─── Supplied entries
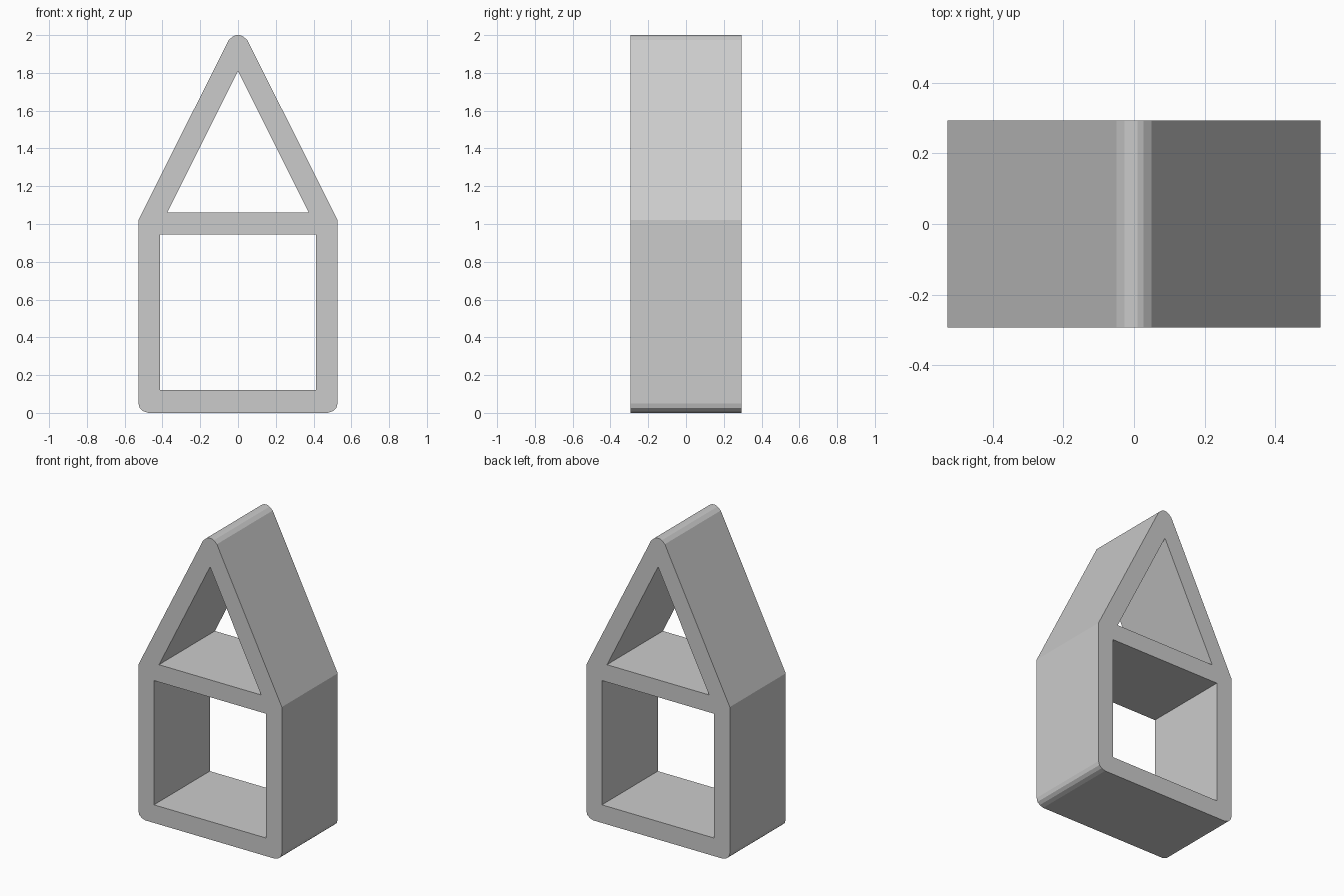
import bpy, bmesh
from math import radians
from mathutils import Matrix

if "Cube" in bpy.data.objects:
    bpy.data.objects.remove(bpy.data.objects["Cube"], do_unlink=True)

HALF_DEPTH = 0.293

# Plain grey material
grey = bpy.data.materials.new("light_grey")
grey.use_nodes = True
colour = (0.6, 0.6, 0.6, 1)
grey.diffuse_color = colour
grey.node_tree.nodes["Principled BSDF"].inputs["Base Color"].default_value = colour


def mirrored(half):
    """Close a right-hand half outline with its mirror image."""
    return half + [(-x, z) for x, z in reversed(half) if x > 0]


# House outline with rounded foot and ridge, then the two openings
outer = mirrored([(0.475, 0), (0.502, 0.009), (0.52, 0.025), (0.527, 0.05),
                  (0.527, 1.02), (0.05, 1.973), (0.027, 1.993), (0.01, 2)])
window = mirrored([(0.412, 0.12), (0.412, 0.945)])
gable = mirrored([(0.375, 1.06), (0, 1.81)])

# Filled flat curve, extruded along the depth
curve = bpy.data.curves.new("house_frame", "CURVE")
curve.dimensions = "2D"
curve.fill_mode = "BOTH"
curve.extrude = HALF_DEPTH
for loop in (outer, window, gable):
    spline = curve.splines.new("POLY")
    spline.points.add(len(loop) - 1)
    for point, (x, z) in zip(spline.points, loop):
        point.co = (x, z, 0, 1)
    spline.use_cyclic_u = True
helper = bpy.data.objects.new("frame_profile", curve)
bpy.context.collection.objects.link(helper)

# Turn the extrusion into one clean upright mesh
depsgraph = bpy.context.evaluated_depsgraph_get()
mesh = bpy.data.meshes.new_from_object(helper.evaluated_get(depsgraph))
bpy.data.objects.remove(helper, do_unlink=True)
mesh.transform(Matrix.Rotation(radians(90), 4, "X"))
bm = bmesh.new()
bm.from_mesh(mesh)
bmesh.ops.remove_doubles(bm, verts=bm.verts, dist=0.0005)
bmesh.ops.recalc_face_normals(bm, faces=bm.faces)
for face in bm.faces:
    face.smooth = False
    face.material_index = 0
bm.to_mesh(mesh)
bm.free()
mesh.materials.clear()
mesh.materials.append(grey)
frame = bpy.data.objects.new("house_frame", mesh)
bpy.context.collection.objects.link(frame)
──────
About this task: Your answer should be the lines of the material above that include "data".

Result below:
if "Cube" in bpy.data.objects:
    bpy.data.objects.remove(bpy.data.objects["Cube"], do_unlink=True)
grey = bpy.data.materials.new("light_grey")
curve = bpy.data.curves.new("house_frame", "CURVE")
helper = bpy.data.objects.new("frame_profile", curve)
mesh = bpy.data.meshes.new_from_object(helper.evaluated_get(depsgraph))
bpy.data.objects.remove(helper, do_unlink=True)
frame = bpy.data.objects.new("house_frame", mesh)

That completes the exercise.